Biography

Jean Boase-Beier is Senior Lecturer in the School of Literature and Creative Writing at the University of East Anglia, where she runs the MA in Literary Translation and teaches stylistics.

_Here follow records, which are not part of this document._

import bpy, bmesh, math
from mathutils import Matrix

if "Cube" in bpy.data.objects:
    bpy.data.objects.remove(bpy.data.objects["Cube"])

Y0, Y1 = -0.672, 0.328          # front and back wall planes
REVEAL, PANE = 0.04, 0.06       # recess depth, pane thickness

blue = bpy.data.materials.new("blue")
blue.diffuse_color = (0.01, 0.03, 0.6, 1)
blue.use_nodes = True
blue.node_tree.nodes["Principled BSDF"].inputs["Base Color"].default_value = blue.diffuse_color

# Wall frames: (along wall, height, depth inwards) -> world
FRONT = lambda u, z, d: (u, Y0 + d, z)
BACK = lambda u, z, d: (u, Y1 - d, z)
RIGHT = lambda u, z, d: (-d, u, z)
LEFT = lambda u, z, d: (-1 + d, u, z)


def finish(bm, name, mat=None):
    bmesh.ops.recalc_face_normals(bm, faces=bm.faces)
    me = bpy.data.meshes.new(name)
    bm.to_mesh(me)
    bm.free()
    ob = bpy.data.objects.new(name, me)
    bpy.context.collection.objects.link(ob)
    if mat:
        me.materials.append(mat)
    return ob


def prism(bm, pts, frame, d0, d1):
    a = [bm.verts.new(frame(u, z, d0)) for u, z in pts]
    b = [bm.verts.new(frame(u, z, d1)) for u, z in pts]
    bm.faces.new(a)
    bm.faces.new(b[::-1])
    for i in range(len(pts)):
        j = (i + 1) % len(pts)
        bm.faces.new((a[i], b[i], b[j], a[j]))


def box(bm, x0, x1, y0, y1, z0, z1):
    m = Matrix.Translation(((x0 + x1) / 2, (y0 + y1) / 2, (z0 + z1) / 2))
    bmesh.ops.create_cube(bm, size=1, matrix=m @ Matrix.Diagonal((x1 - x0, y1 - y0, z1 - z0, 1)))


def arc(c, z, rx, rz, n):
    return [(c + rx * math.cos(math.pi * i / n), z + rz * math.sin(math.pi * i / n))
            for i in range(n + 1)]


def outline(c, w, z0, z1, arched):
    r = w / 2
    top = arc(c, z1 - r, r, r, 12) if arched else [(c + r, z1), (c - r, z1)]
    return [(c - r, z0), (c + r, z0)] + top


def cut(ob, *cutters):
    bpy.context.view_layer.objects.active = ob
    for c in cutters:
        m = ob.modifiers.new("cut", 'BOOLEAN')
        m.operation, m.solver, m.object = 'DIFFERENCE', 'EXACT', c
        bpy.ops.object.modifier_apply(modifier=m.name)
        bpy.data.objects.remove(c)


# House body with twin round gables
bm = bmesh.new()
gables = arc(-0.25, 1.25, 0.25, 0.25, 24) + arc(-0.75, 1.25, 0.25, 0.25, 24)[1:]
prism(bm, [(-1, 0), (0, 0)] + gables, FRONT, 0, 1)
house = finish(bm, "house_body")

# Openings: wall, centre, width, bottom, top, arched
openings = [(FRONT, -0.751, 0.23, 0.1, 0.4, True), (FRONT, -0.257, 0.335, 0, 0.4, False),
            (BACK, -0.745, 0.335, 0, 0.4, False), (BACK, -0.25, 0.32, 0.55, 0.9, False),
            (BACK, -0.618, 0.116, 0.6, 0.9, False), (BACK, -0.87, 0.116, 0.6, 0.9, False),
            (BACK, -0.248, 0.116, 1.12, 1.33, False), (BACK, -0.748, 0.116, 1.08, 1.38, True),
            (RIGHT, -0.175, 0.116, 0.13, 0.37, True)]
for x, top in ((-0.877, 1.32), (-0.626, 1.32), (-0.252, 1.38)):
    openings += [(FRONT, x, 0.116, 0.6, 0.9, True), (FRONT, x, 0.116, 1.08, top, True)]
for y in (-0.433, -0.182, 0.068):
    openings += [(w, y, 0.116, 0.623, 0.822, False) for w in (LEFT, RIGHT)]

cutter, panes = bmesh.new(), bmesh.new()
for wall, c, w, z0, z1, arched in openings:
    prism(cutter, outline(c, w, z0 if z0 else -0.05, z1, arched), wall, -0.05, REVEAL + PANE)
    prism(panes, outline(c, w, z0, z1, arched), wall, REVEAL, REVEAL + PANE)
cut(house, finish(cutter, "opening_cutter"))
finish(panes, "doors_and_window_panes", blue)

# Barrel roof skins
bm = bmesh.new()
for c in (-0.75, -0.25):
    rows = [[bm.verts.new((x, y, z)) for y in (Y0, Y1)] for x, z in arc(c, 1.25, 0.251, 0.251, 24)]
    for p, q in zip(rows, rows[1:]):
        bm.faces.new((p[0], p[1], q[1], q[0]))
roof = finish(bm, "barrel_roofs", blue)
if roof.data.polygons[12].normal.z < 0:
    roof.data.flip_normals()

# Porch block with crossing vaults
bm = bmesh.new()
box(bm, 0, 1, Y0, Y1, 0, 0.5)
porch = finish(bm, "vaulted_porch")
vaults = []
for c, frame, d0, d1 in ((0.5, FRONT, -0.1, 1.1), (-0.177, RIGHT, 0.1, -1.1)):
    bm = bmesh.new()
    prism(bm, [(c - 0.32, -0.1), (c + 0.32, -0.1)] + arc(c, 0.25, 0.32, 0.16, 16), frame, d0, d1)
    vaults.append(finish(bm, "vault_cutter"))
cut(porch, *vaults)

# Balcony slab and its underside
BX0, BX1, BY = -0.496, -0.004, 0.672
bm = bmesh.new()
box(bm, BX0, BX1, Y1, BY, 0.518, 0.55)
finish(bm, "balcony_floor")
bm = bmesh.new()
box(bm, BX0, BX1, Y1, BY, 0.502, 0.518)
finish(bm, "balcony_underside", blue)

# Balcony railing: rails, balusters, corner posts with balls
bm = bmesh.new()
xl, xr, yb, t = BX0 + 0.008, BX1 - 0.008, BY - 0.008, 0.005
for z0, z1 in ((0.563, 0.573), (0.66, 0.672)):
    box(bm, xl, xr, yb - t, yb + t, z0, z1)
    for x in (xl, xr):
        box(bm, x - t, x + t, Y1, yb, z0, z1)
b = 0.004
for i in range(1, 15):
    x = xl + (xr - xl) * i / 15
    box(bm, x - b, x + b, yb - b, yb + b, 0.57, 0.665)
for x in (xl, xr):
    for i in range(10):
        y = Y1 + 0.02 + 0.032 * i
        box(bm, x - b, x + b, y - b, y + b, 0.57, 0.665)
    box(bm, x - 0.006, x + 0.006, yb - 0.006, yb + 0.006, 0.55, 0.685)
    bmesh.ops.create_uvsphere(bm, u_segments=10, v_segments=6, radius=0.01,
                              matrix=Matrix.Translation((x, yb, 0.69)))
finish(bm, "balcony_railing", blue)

In addition to publishing widely on style and translation, she is co-editor of The Practices of Literary Translation (1999), a translator of German poetry, and editor of Visible Poets, a series of bilingual poetry books.